To start with, select the ground for your tree. Apples are very adaptable and will cope in most soils. If you have heavy clay soils you might want to add lots of humus to the soil and plant the trees in a raised mound. Similarly, if you are planting in thin soils, you will need to add some humus. Either way, for the home garden it is best to buy dwarf trees. Your local nursery will be bale to advise which rootstock is best for your area.
If your trees are to grow against a wall or fence, you will need to stretch some wires over the surface for the espaliered plants to grow along. Bear in mind that the framework for your tree will become very woody and it may be difficult to paint behind it, so it might pay to place the wire about w15 cm away from the wall.
If you are planting in the open you will need to make a framework to stretch the wires along. I think the best method is in the open if that is at all possible, as the trees and the resulting fruit will be much healthier in the full sun, and with the breeze moving around them.
The trees you buy will probably have one main stem with a few lateral shoots at a lower level. The centre shoot should be trained vertically, while the two lateral shoots should be tied at about a 45-degree angle, unless they are very green. The angle is to allow the shoots to develop a little before you train them back to horizontal. This is usually done in the first winter after planting.
The following season a further two laterals are tied to the next set of wires, and so on until three layers have been formed. The top can then allowed to sprout a fan of foliage and the shaping is complete. Remember to keep the branches at least 30 cm apart as this will allow plenty of light to get into the tree, fostering good health.
Apple trees grown in this manner do not need a lot of feeding – in fact, too much food can be a real problem – so remember to feed sparingly. Remember too that apples fruit on second year wood, and older, so do not prune out all the old wood.
What variety to plant?
I thin k the answer is to plant some of the varieties that you cannot buy in the shops, as you will have a much more interesting range of flavours to experience.
For example, there are the wonderful apples bred by James Hutton Kidd in Greytown in the 1930s. The best known of these is undoubtedly ‘Gala,’ and it has to be said that a tree-ripened home-grown specimen of this variety is a different beast to the insipid variety you will find in the supermarket.
‘Freyberg’ is another of Kidd’s apples, with the most amazing taste of aniseed on tree-ripened fruit. This flavour deepens if the fruit is left on the tree as long as possible. The flesh is yellow and sweet, the skin light yellow.
If you prefer nuttier flavours try ‘Egremont Russet.’ As the name hints this has a yellow skin, usually almost covered with brown russet. Your average supermarket buyer would blanch at the thought of the appearance of this apple, but it has a lovely sweet nutty flavour. I like it when it is almost over-ripe as the flavour is more intense and complicated.
‘Lobo’ is an old Canadian variety. It has light yellow skin, flushed red often with russet. These large fruits are brilliant for cooking as they take on an almost frothy texture, and they eat well too, but store them for a while as they tend to be a bit sour straight off the tree.
A friend brought me some of their heritage varieties last summer. The most amazing of these was the large and colourful, and appealingly named ‘Peasgood Nonsuch.’ This old variety is huge, with bright orange yellow fruit splashed with red. The fruit are firm and tender, and although they can be eaten raw, they are best used for pies and tarts.
I tell you, you’ll only need one apple to make a pie with this variety.

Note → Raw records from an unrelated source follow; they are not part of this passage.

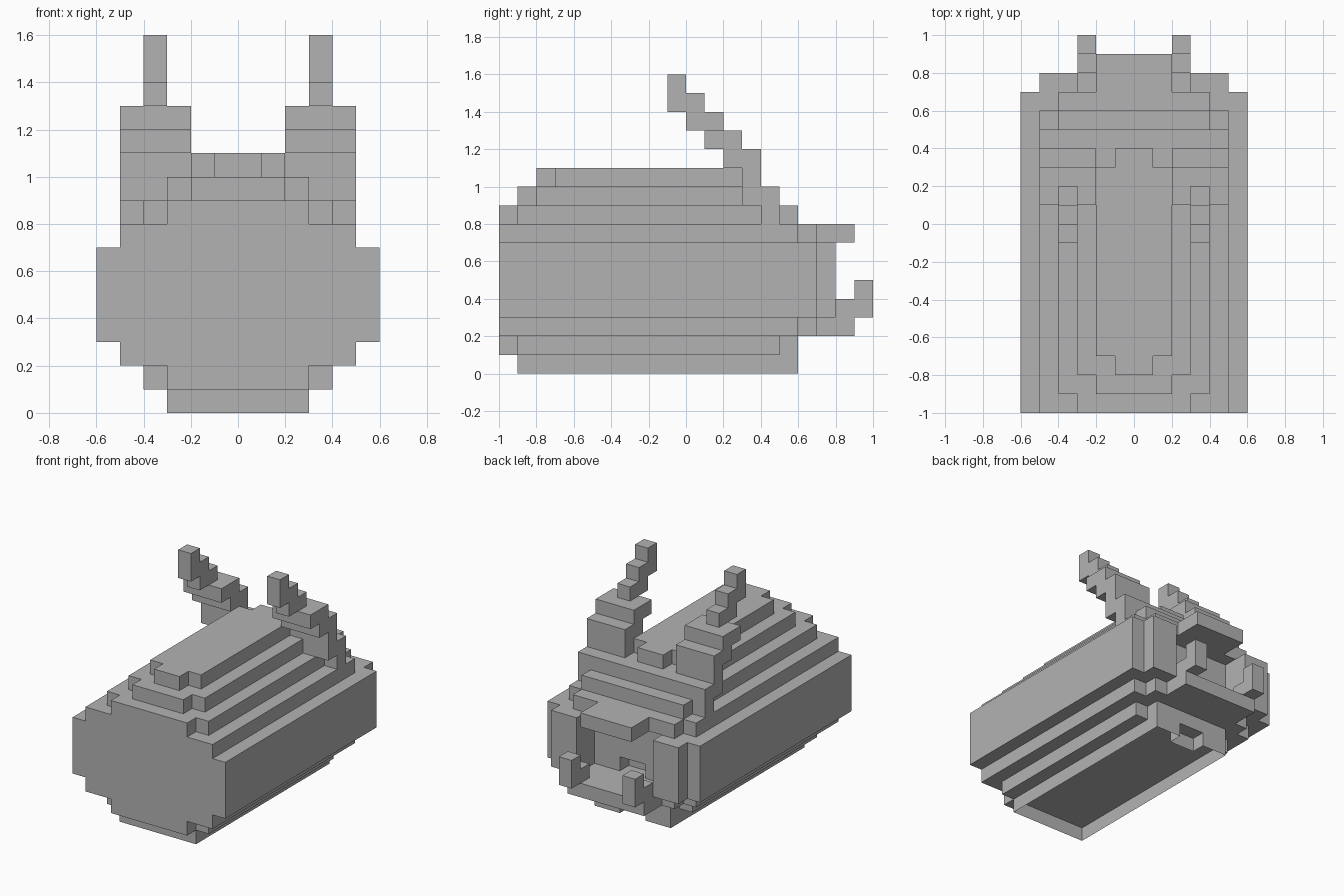
import bpy
import bmesh

default_cube = bpy.data.objects.get("Cube")
if default_cube:
    bpy.data.objects.remove(default_cube, do_unlink=True)

grey = bpy.data.materials.new("plain_grey")
grey.use_nodes = True
grey.diffuse_color = (0.45, 0.45, 0.45, 1)
grey.node_tree.nodes["Principled BSDF"].inputs["Base Color"].default_value = (0.45, 0.45, 0.45, 1)


def finish(name, bm):
    bmesh.ops.recalc_face_normals(bm, faces=bm.faces)
    mesh = bpy.data.meshes.new(name)
    bm.to_mesh(mesh)
    bm.free()
    mesh.materials.append(grey)
    obj = bpy.data.objects.new(name, mesh)
    bpy.context.collection.objects.link(obj)
    return obj


def slab(name, half, bottom, top, capped=True):
    """Extrude a stepped half outline, mirrored across x = 0, into a slab."""
    outline = half + [(-x, y) for x, y in reversed(half)]
    bm = bmesh.new()
    base = bm.faces.new([bm.verts.new((x, y, bottom)) for x, y in outline])
    result = bmesh.ops.extrude_face_region(bm, geom=[base], use_keep_orig=True)
    for v in result["geom"]:
        if isinstance(v, bmesh.types.BMVert):
            v.co.z = top
    if not capped:
        caps = [f for f in bm.faces if len(f.verts) == len(outline)]
        bmesh.ops.delete(bm, geom=caps, context="FACES_ONLY")
    return finish(name, bm)


def side_profile(name, x0, x1, points):
    """Extrude a (y, z) profile sideways between two x positions."""
    x0, x1 = sorted((x0, x1))
    bm = bmesh.new()
    base = bm.faces.new([bm.verts.new((x0, y, z)) for y, z in points])
    result = bmesh.ops.extrude_face_region(bm, geom=[base], use_keep_orig=True)
    for v in result["geom"]:
        if isinstance(v, bmesh.types.BMVert):
            v.co.x = x1
    return finish(name, bm)


# Open skirt under the body, notched at the back
slab("base_skirt", [(.3, -.9), (.3, .6), (.1, .6), (.1, .5)], 0, .1, capped=False)

# Belly steps and lower lip
slab("belly", [(.3, -1), (.3, -.9), (.4, -.9), (.4, .5), (.3, .5), (.3, .6)], .1, .2)
slab("lower_jaw", [(.5, -1), (.5, .6), (.4, .6), (.4, .7), (.3, .7), (.3, .9)], .2, .3)

# Main body with a mouth recess and a small throat hole
body = [(.6, -1), (.6, .7), (.5, .7), (.5, .8), (.3, .8), (.3, .6)]
slab("body_lower", body + [(.1, .6), (.1, .5)], .3, .4)
slab("body_upper", body, .4, .7)

# Upper lip and stepped back
slab("upper_lip", [(.5, -1), (.5, .6), (.4, .6), (.4, .7), (.2, .7), (.2, .9)], .7, .8)
slab("back_step_low", [(.3, -1), (.3, -.9), (.4, -.9), (.4, .4), (.5, .4),
                       (.5, .5), (.4, .5), (.4, .6)], .8, .9)
slab("back_step_mid", [(.2, -.9), (.2, -.8), (.3, -.8), (.3, .3), (.5, .3), (.5, .5)], .9, 1)
slab("back_top", [(.1, -.8), (.1, -.7), (.2, -.7), (.2, .3), (.1, .3), (.1, .4)], 1, 1.1)

# Paired horns and tusks
horn_root = [(.3, 1), (.4, 1), (.4, 1.2), (.3, 1.2), (.3, 1.3), (.1, 1.3),
             (.1, 1.2), (.2, 1.2), (.2, 1.1), (.3, 1.1)]
horn_tip = [(0, 1.3), (.2, 1.3), (.2, 1.4), (.1, 1.4), (.1, 1.5), (0, 1.5),
            (0, 1.6), (-.1, 1.6), (-.1, 1.4), (0, 1.4)]
tusk = [(.8, .3), (1, .3), (1, .5), (.9, .5), (.9, .4), (.8, .4)]
for side, s in (("left", 1), ("right", -1)):
    side_profile("horn_root_" + side, .2 * s, .5 * s, horn_root)
    side_profile("horn_tip_" + side, .3 * s, .4 * s, horn_tip)
    side_profile("tusk_" + side, .2 * s, .3 * s, tusk)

1 comment:

Anonymous said...

I have a family tree on rootsweb DOT com that has the family history of James Hutton Kidd's parents James Hutton Kidd and Harriett Alice Lee. So glad you wrote about Hutton. Thank you, Cherie